- [Exercise data]
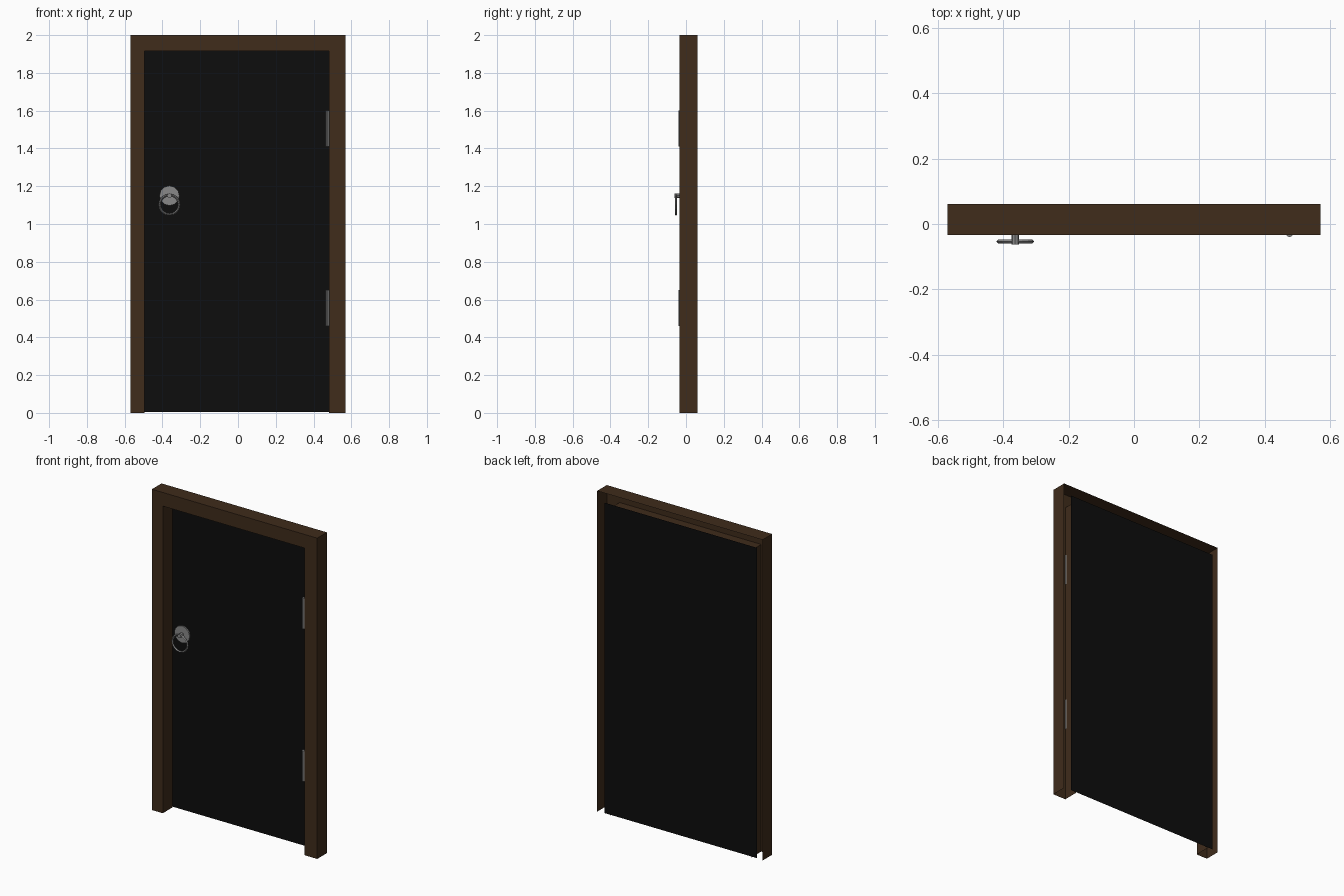
import bpy, bmesh, math

if "Cube" in bpy.data.objects:
    bpy.data.objects.remove(bpy.data.objects["Cube"])

def material(name, rgb):
    m = bpy.data.materials.new(name)
    m.diffuse_color = (*rgb, 1)
    m.use_nodes = True
    m.node_tree.nodes["Principled BSDF"].inputs["Base Color"].default_value = m.diffuse_color
    return m

WOOD = material("dark_wood", (0.05, 0.025, 0.011))
BLACK = material("black_paint", (0.004, 0.004, 0.004))
METAL = material("metal", (0.25, 0.25, 0.25))

FRONT, BACK = -0.034, 0.061

def mesh_object(name, bm, mat):
    me = bpy.data.meshes.new(name)
    bm.to_mesh(me)
    bm.free()
    ob = bpy.data.objects.new(name, me)
    bpy.context.collection.objects.link(ob)
    me.materials.append(mat)
    return ob

def cylinder(name, loc, r, depth, sides, along_y=False):
    bpy.ops.mesh.primitive_cylinder_add(vertices=sides, radius=r, depth=depth, location=loc,
                                        rotation=(math.pi / 2 if along_y else 0, 0, 0))
    ob = bpy.context.object
    ob.name = name
    ob.data.materials.append(METAL)
    return ob

# Frame: open-backed channel (outer side, front, inner reveal) around the doorway
bm = bmesh.new()
loops = []
for x0, x1, top, y in ((-0.57, 0.57, 2.0, BACK), (-0.57, 0.57, 2.0, FRONT),
                       (-0.495, 0.482, 1.915, FRONT), (-0.495, 0.482, 1.915, BACK)):
    loops.append([bm.verts.new((x, y, z)) for x, z in ((x0, 0), (x0, top), (x1, top), (x1, 0))])
for a, b in zip(loops, loops[1:]):
    for i in range(3):
        bm.faces.new((a[i], a[i + 1], b[i + 1], b[i]))
bmesh.ops.recalc_face_normals(bm, faces=bm.faces)
# make sure the front faces look outwards
if any(f.normal.y > 0.5 for f in bm.faces):
    bmesh.ops.reverse_faces(bm, faces=bm.faces)
mesh_object("door_frame", bm, WOOD)

# Door leaf: thin sheet at the back, overlapping the reveal
bm = bmesh.new()
bm.faces.new([bm.verts.new((x, BACK, z)) for x, z in
              ((-0.532, 0.005), (0.518, 0.005), (0.518, 1.94), (-0.532, 1.94))])
mesh_object("door_leaf", bm, BLACK)

# Hinge barrels
for name, z in (("lower_hinge", 0.555), ("upper_hinge", 1.505)):
    cylinder(name, (0.475, -0.029, z), 0.011, 0.19, 8)

# Ring handle: rosette, stud and ring
HX, HZ = -0.363, 1.15
cylinder("handle_rosette", (HX, -0.029, HZ), 0.053, 0.01, 12, True)
cylinder("handle_stud", (HX, -0.047, HZ), 0.012, 0.03, 8, True)
bpy.ops.mesh.primitive_torus_add(major_segments=16, minor_segments=4, major_radius=0.052,
                                 minor_radius=0.006, location=(HX, -0.053, 1.102),
                                 rotation=(math.pi / 2, 0, 0))
ring = bpy.context.object
ring.name = "handle_ring"
ring.data.materials.append(METAL)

- [Problem details] What is needed is every line of the records above that contains the word "Cube".

- [Solution below]
if "Cube" in bpy.data.objects:
    bpy.data.objects.remove(bpy.data.objects["Cube"])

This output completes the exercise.